For those who know me, I'll preface this post by saying I'm not bitter because I have to go to school today.
When I woke up, I was reminded why today is significant as soon as I turned the computer on and saw the Yahoo! banner at the top of the page. It's nice to have a day on which we can take some time to honor not only one man, but also struggles of minorities who have worked to break the chains of inequality. Honestly, if it weren't for people like MLK, I probably wouldn't be married to Rachel today.
Since my district has chosen to have today serve as a make-up day for days lost to inclement weather, I stopped to consider what message it sends to kids — if anything at all. I realize most of the students I have probably wouldn't have done anything today anyway, except sleep in late and not even give a thought about MLK or any of today's significant meanings.
Does taking the day off away from us say, "We don't care about black people" or "We don't respect people from other races or cultures." Both are bold statements, and they are only my ponderings. I don't think anyone said that nor do I think any of my administrators really would think that. I just wonder if there aren't underlying or subconsciousness thinking that would lead people to not think twice about using MLK Day as a snow make-up day.
Maybe I'm making to much of it, but I already struggle with backward thinking when it comes to some sheltered students — as do many foreign language teachers. How can we teach our kids to respect other cultures and other types of peoples? I try in the classroom, but what does the culture around us do to do that? It's something to think about.
I better go for now, but I was just thinking about this. What are your thoughts?

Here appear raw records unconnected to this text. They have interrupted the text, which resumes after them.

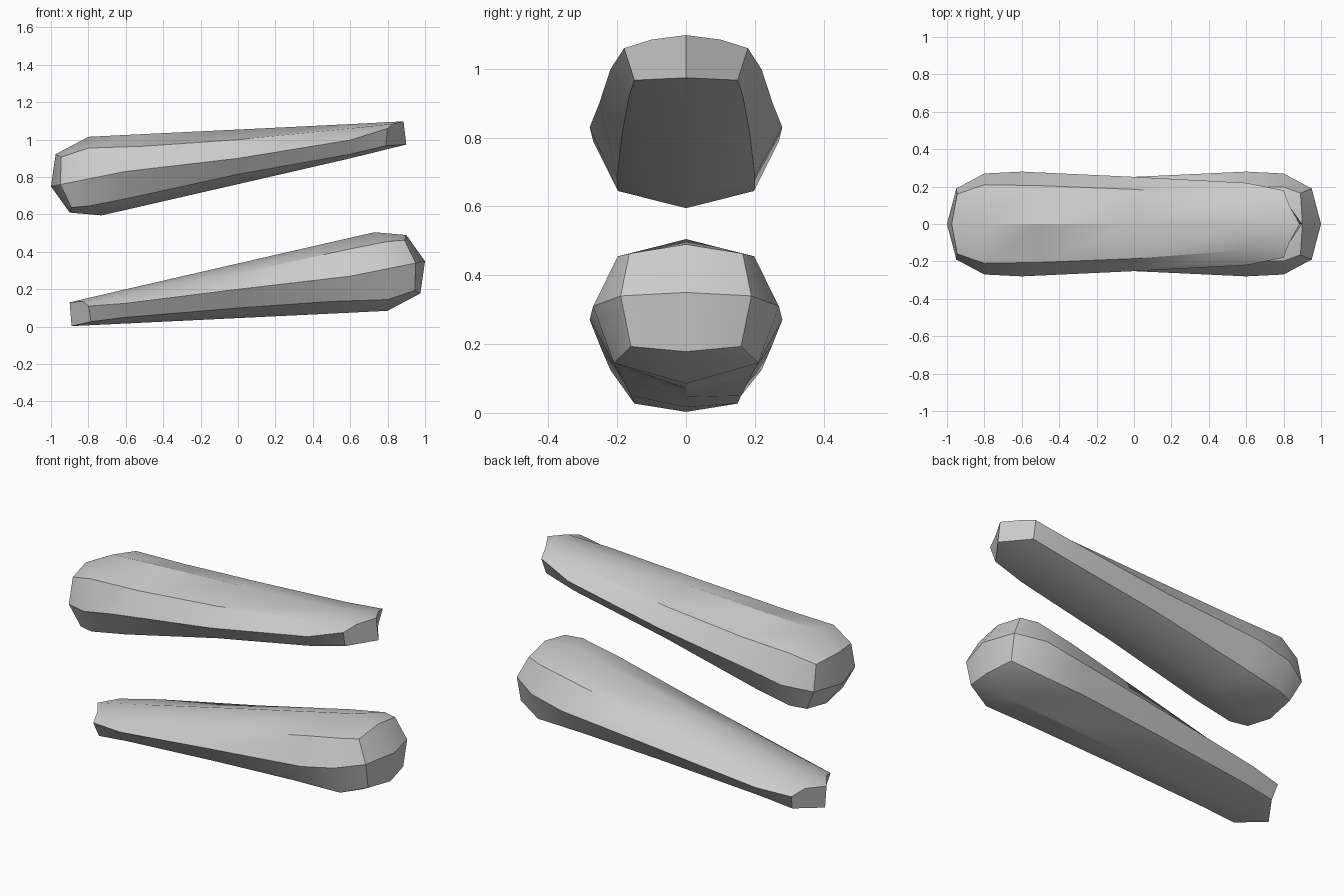
import bpy, bmesh, math

if "Cube" in bpy.data.objects:
    bpy.data.objects.remove(bpy.data.objects["Cube"])

# Half cross-sections, small end to big end: top, shoulder, side, lower, bottom (x, y, z)
BODY = [
    [(0, 0, .338), (0, .185, .285), (0, .252, .2), (0, .185, .1), (0, 0, .046)],
    [(.55, 0, .464), (.58, .2, .412), (.6, .28, .27), (.5, .205, .135), (.5, 0, .07)],
    [(.73, 0, .505), (.8, .198, .455), (.8, .27, .31), (.8, .21, .145), (.8, 0, .085)],
    [(.9, 0, .49), (.89, .165, .463), (.95, .19, .34), (.945, .16, .193), (.975, 0, .178)],
]
# Narrow ends: the wide corner sits on the upper side of each bar
TIP_LOWER = [
    [(-.9, 0, .13), (-.83, .1, .135), (-.8, .18, .11), (-.785, .15, .027), (-.89, 0, .003)],
    [(-.6, 0, .2), (-.6, .145, .175), (-.6, .22, .125), (-.6, .16, .05), (-.6, 0, .017)],
]
TIP_UPPER = [
    [(-.9, 0, .126), (-.79, .15, .133), (-.8, .18, .04), (-.83, .1, .015), (-.885, 0, .002)],
    [(-.6, 0, .2), (-.6, .165, .178), (-.6, .22, .102), (-.6, .14, .04), (-.6, 0, .017)],
]


def make_bar(name, tip, turned):
    bm = bmesh.new()
    rings = []
    for half in tip + BODY:
        full = half + [(x, -y, z) for x, y, z in half[3:0:-1]]
        if turned:
            full = [(-x, y, 1.1 - z) for x, y, z in full]
        rings.append([bm.verts.new(p) for p in full])
    # long skin
    for a, b in zip(rings, rings[1:]):
        for i in range(8):
            j = (i + 1) % 8
            bm.faces.new((a[i], a[j], b[j], b[i]))
    # wedge-shaped narrow end
    r = rings[0]
    bm.faces.new(r[:5])
    bm.faces.new(r[4:] + r[:1])
    # domed wide end
    c = bm.verts.new((-1, 0, .75) if turned else (1, 0, .35))
    r = rings[-1]
    for i in (0, 2, 4, 6):
        bm.faces.new((c, r[i], r[i + 1], r[(i + 2) % 8]))
    bmesh.ops.recalc_face_normals(bm, faces=bm.faces)
    me = bpy.data.meshes.new(name)
    bm.to_mesh(me)
    bm.free()
    ob = bpy.data.objects.new(name, me)
    bpy.context.collection.objects.link(ob)
    bpy.ops.object.select_all(action='DESELECT')
    ob.select_set(True)
    bpy.context.view_layer.objects.active = ob
    bpy.ops.object.shade_smooth_by_angle(angle=math.radians(32))


make_bar("lower_bar", TIP_LOWER, False)
make_bar("upper_bar", TIP_UPPER, True)
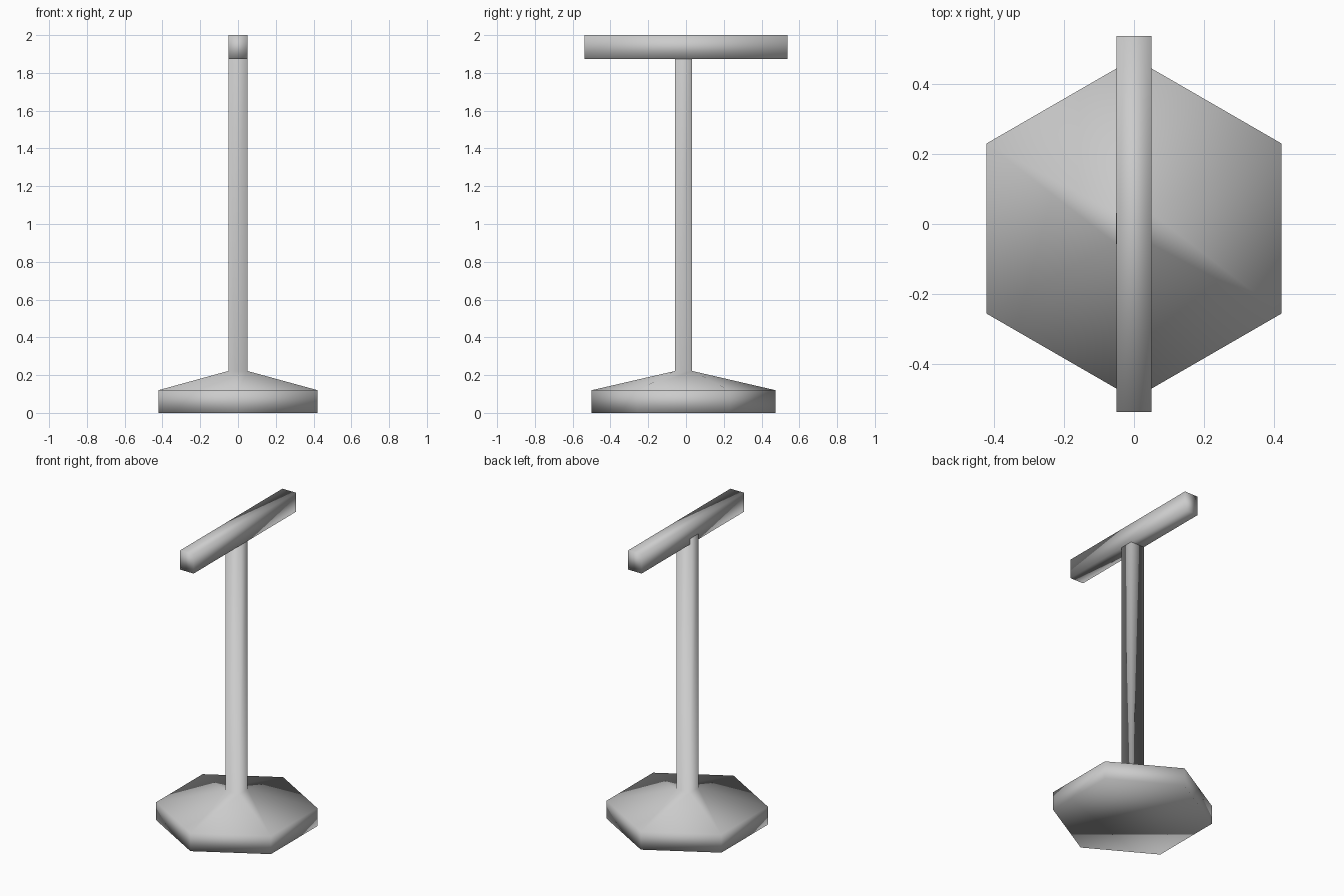
import bpy
import bmesh
import math

cube = bpy.data.objects.get("Cube")
if cube:
    bpy.data.objects.remove(cube, do_unlink=True)

grey = bpy.data.materials.new("plain_grey")
grey.use_nodes = True
colour = (0.6, 0.6, 0.6, 1)
grey.diffuse_color = colour
grey.node_tree.nodes["Principled BSDF"].inputs["Base Color"].default_value = colour


def finish(name, bm):
    """Turn a bmesh into a fully smooth shaded object."""
    bmesh.ops.recalc_face_normals(bm, faces=bm.faces)
    for face in bm.faces:
        face.smooth = True
    mesh = bpy.data.meshes.new(name)
    bm.to_mesh(mesh)
    bm.free()
    mesh.materials.append(grey)
    obj = bpy.data.objects.new(name, mesh)
    bpy.context.collection.objects.link(obj)


def hexagon(bm, radius, centre_y, z):
    angles = [math.radians(30 + 60 * k) for k in range(6)]
    return [bm.verts.new((radius * math.cos(a), centre_y + radius * math.sin(a), z))
            for a in angles]


def rectangle(bm, x0, x1, y0, y1, z):
    return [bm.verts.new((x, y, z)) for x, y in ((x1, y1), (x0, y1), (x0, y0), (x1, y0))]


def join_rings(bm, lower, upper):
    count = len(lower)
    for k in range(count):
        n = (k + 1) % count
        bm.faces.new((lower[k], lower[n], upper[n], upper[k]))


# Stand: closed six-sided foot whose sloping top runs into a square post
bm = bmesh.new()
floor = hexagon(bm, 0.487, -0.013, 0)
rim = hexagon(bm, 0.487, -0.013, 0.12)
post_size = (-0.051, 0.049, -0.057, 0.032)
neck = rectangle(bm, *post_size, 0.222)
post_top = rectangle(bm, *post_size, 1.91)
bm.faces.new(floor)
join_rings(bm, floor, rim)
join_rings(bm, neck, post_top)
bm.faces.new(post_top)
for side in range(2):
    a, b, c, d = [rim[(3 * side + k) % 6] for k in range(4)]
    p, q, r = [neck[(2 * side + k) % 4] for k in range(3)]
    bm.faces.new((a, b, p))
    bm.faces.new((b, q, p))
    bm.faces.new((b, c, q))
    bm.faces.new((c, d, r, q))
finish("stand", bm)

# Crossbar on top of the post
bm = bmesh.new()
bar_size = (-0.05, 0.05, -0.5375, 0.5375)
bar_low = rectangle(bm, *bar_size, 1.873)
bar_high = rectangle(bm, *bar_size, 2)
bm.faces.new(bar_low)
bm.faces.new(bar_high)
join_rings(bm, bar_low, bar_high)
finish("crossbar", bm)
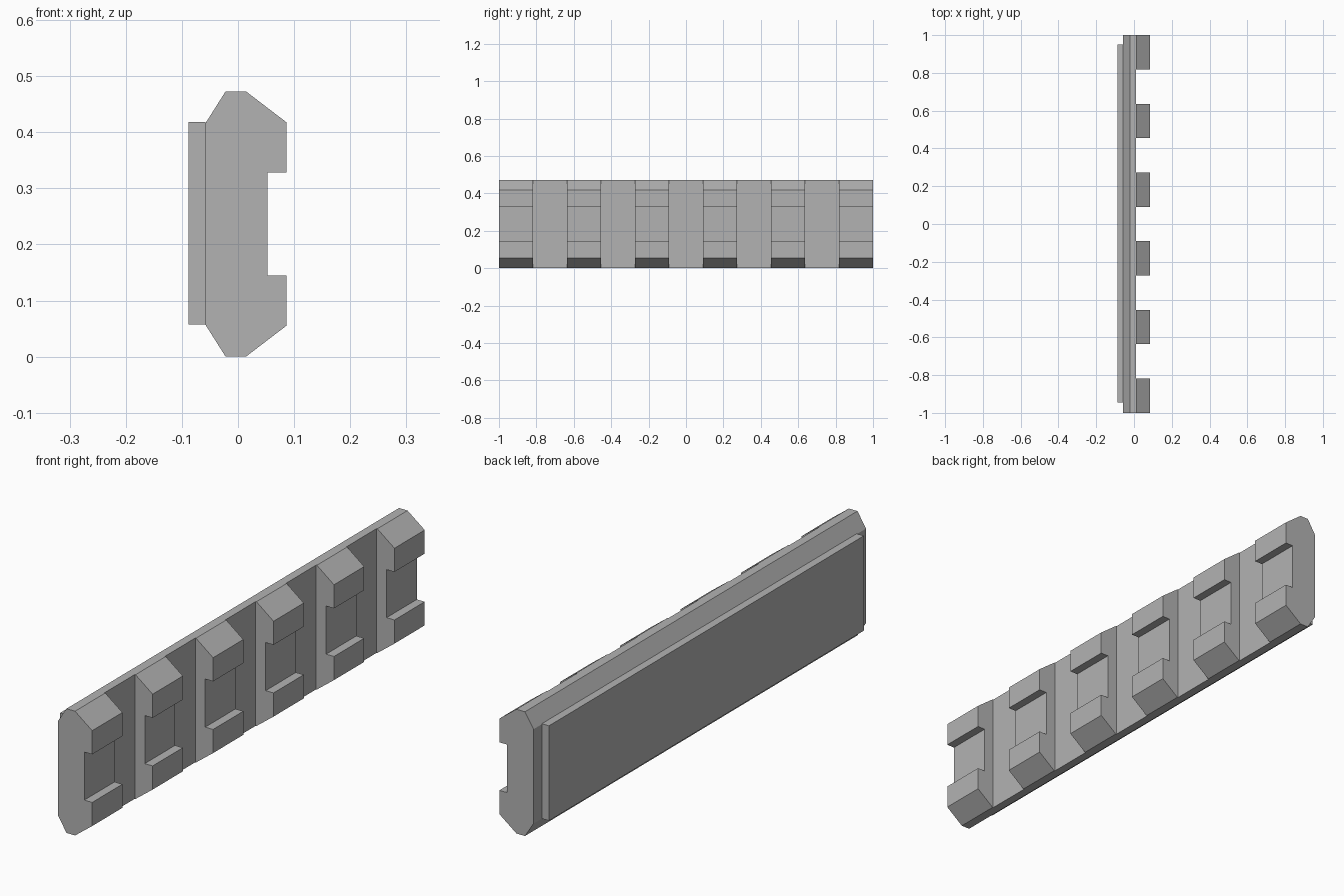
import bpy
import bmesh

cube = bpy.data.objects.get("Cube")
if cube:
    bpy.data.objects.remove(cube, do_unlink=True)

TEETH = 6
STEP = 2 / (2 * TEETH - 1)      # tooth width equals gap width
HEIGHT = 0.473
FLOOR_X = 0.011                 # depth of the slot floors

grey = bpy.data.materials.new("grey")
grey.use_nodes = True
COLOUR = (0.45, 0.45, 0.45, 1)
grey.diffuse_color = COLOUR
grey.node_tree.nodes["Principled BSDF"].inputs["Base Color"].default_value = COLOUR


def extrude_profiles(name, profile, spans):
    """Extrude an x-z profile along y over each (start, end) span."""
    bm = bmesh.new()
    for start, end in spans:
        face = bm.faces.new([bm.verts.new((x, start, z)) for x, z in profile])
        result = bmesh.ops.extrude_face_region(bm, geom=[face])
        verts = [g for g in result["geom"] if isinstance(g, bmesh.types.BMVert)]
        bmesh.ops.translate(bm, verts=verts, vec=(0, end - start, 0))
    bmesh.ops.recalc_face_normals(bm, faces=bm.faces)
    mesh = bpy.data.meshes.new(name)
    bm.to_mesh(mesh)
    bm.free()
    mesh.materials.append(grey)
    obj = bpy.data.objects.new(name, mesh)
    bpy.context.collection.objects.link(obj)
    return obj


def box_profile(x0, x1, z0, z1):
    return [(x0, z0), (x1, z0), (x1, z1), (x0, z1)]


# Rail body: lower half of the section, mirrored upward
lower = [(-0.058, 0.057), (-0.022, 0), (0.014, 0),
         (0.086, 0.055), (0.086, 0.145), (0.053, 0.145)]
section = lower + [(x, HEIGHT - z) for x, z in reversed(lower)]
rail = extrude_profiles("rail_body", section, [(-1, 1)])

# Cross slots between the teeth
gaps = [(-1 + (2 * i + 1) * STEP, -1 + (2 * i + 2) * STEP) for i in range(TEETH - 1)]
cutter = extrude_profiles("slot_cutter", box_profile(FLOOR_X, 0.2, -0.1, 0.6), gaps)
cutter.hide_render = True
cut = rail.modifiers.new("slots", "BOOLEAN")
cut.operation = "DIFFERENCE"
cut.solver = "EXACT"
cut.object = cutter
bpy.context.view_layer.objects.active = rail
bpy.ops.object.modifier_apply(modifier=cut.name)
bpy.data.objects.remove(cutter, do_unlink=True)

# Backing plate
extrude_profiles("backing_plate", box_profile(-0.088, -0.058, 0.057, 0.418), [(-0.944, 0.95)])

I am currently in my sixth year in education as a Spanish teacher. I have been married since 2003 to Rachel. I have a sister who is 12 years older than me and has two young sons. My parents live in the small town where I and they grew up and have been married over 40 years. I frequently visit them, and I also enjoy visiting (nearly every day on the phone) with my 82-year-old grandma who lives 10 miles east of my parents in the country.